Collection entries
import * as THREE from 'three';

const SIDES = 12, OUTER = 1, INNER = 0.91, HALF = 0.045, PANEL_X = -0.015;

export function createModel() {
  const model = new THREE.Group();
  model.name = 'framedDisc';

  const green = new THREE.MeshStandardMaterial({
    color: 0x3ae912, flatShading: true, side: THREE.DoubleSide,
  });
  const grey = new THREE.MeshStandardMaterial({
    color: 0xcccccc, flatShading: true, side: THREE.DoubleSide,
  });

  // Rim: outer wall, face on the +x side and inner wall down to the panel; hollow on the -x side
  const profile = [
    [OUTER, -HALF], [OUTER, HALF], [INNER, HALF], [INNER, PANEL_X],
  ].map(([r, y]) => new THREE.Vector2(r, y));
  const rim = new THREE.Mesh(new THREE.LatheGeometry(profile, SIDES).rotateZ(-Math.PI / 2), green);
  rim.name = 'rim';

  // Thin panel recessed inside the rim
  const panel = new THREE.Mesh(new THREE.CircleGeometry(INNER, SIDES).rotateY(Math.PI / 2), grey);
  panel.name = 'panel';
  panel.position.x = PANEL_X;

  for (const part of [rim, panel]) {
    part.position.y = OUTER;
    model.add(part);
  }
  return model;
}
...
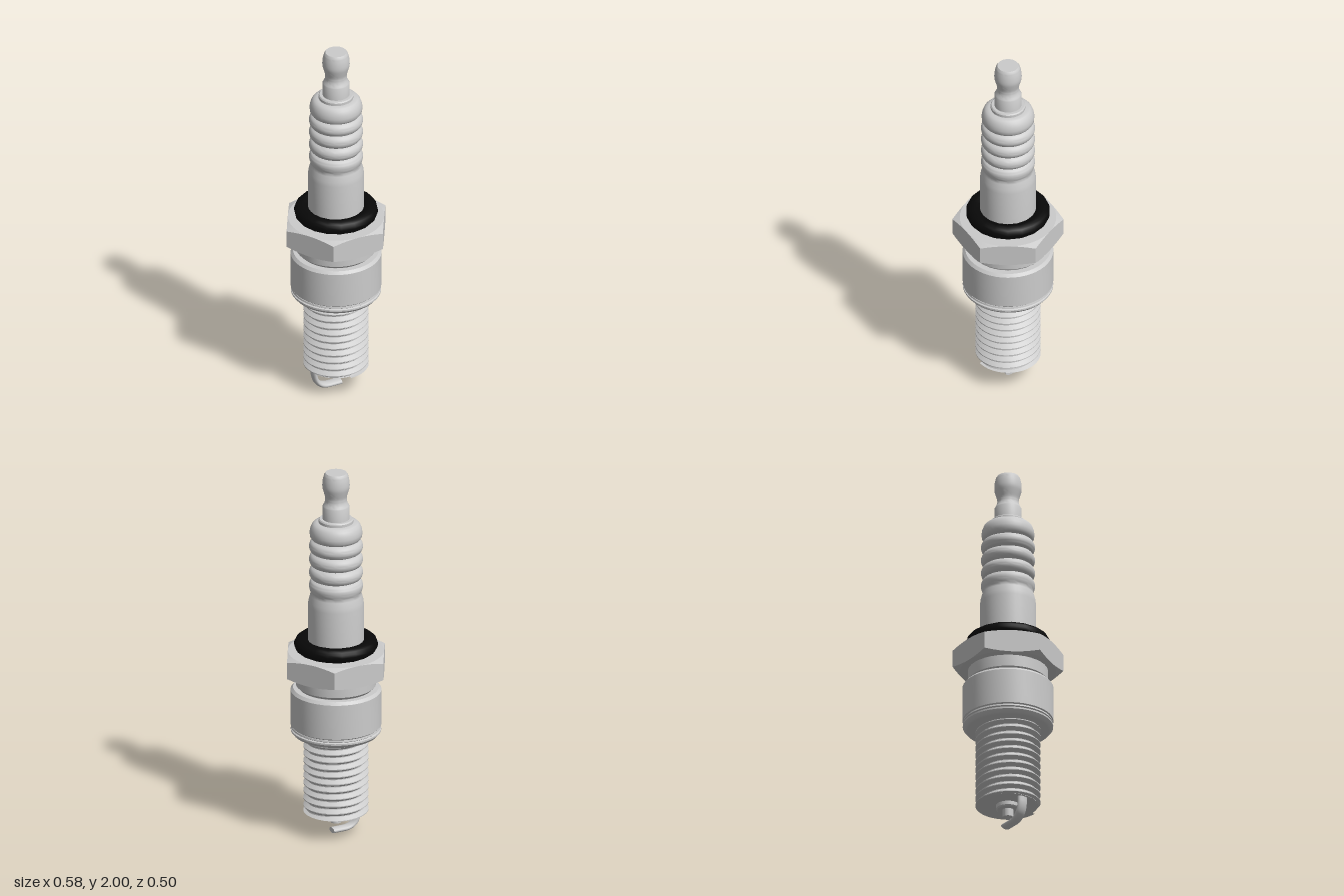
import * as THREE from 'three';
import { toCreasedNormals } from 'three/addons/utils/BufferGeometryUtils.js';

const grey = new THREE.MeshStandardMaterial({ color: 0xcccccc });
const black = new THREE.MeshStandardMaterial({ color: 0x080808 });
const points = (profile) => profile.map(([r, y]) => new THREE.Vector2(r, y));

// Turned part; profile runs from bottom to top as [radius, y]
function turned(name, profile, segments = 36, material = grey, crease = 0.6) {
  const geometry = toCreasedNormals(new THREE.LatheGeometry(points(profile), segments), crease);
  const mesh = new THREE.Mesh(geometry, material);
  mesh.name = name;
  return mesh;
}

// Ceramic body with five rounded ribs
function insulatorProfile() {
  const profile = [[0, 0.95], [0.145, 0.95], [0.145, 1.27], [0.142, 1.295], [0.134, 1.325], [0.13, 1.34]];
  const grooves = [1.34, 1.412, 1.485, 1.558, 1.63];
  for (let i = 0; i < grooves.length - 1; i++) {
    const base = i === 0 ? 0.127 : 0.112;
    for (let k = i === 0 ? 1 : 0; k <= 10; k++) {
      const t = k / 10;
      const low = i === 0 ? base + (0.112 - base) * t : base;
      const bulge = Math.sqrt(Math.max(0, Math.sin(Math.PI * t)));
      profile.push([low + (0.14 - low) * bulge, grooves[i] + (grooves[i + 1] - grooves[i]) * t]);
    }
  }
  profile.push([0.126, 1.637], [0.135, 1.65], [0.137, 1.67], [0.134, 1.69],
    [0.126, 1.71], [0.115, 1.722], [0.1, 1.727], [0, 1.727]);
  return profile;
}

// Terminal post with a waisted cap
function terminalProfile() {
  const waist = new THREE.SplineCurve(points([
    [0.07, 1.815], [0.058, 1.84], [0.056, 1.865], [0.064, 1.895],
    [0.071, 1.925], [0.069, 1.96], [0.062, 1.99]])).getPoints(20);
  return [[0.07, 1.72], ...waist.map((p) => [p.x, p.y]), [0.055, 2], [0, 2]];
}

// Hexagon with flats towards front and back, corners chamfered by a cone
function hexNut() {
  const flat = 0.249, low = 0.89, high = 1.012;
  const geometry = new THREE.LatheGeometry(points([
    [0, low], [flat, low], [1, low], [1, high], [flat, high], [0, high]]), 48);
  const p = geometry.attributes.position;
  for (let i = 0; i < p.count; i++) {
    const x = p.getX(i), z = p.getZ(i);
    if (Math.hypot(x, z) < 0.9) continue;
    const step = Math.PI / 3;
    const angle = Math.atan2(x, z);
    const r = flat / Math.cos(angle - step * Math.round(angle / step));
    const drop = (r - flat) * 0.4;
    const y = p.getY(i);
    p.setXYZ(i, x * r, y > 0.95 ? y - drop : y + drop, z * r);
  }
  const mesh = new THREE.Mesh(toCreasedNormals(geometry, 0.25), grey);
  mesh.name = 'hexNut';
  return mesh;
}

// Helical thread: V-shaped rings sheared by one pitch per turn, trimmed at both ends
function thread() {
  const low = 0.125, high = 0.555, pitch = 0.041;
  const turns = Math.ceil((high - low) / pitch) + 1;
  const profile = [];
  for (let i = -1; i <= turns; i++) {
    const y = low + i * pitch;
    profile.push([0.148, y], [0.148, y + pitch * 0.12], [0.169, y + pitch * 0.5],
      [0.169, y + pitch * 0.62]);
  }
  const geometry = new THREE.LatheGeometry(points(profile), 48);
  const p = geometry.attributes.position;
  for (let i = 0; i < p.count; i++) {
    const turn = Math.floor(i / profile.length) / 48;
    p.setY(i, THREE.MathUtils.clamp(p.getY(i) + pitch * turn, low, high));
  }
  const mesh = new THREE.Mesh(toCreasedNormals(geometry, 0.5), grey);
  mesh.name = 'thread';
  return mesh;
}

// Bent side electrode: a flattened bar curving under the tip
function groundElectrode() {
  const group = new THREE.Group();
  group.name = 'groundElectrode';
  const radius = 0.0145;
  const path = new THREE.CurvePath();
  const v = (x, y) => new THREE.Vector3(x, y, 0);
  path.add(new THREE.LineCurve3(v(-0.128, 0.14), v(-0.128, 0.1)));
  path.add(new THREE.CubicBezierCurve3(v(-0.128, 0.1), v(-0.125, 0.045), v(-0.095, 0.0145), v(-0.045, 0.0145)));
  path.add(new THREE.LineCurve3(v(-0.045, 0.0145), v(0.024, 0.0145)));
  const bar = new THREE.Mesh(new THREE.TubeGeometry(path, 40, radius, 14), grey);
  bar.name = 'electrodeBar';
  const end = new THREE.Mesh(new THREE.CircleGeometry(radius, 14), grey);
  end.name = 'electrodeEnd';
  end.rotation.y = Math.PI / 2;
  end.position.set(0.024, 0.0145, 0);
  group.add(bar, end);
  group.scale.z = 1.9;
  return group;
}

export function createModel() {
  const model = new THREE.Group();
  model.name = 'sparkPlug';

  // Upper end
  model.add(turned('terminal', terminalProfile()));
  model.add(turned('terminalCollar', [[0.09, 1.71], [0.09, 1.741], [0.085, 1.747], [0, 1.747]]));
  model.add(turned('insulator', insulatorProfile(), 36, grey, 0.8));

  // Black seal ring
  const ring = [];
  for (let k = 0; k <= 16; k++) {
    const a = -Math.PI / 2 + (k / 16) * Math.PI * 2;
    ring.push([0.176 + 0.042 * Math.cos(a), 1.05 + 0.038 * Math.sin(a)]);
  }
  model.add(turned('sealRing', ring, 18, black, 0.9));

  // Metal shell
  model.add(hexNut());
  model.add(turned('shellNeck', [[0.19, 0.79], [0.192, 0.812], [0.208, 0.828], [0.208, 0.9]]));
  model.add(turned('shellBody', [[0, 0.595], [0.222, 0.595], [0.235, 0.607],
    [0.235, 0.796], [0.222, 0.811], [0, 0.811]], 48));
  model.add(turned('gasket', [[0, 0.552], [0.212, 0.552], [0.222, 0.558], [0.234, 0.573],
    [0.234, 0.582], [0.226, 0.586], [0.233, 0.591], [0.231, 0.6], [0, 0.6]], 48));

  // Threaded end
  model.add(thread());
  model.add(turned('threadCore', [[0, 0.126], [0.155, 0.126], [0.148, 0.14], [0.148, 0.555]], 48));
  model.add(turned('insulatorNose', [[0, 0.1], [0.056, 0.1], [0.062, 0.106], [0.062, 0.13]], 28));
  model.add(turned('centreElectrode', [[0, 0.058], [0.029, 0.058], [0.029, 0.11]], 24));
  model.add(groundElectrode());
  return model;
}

* **Work order**
In which lines of the records does the word "function" appear? Copy each of them.

* **Output**
export function createModel() {
function turned(name, profile, segments = 36, material = grey, crease = 0.6) {
function insulatorProfile() {
function terminalProfile() {
function hexNut() {
function thread() {
function groundElectrode() {
export function createModel() {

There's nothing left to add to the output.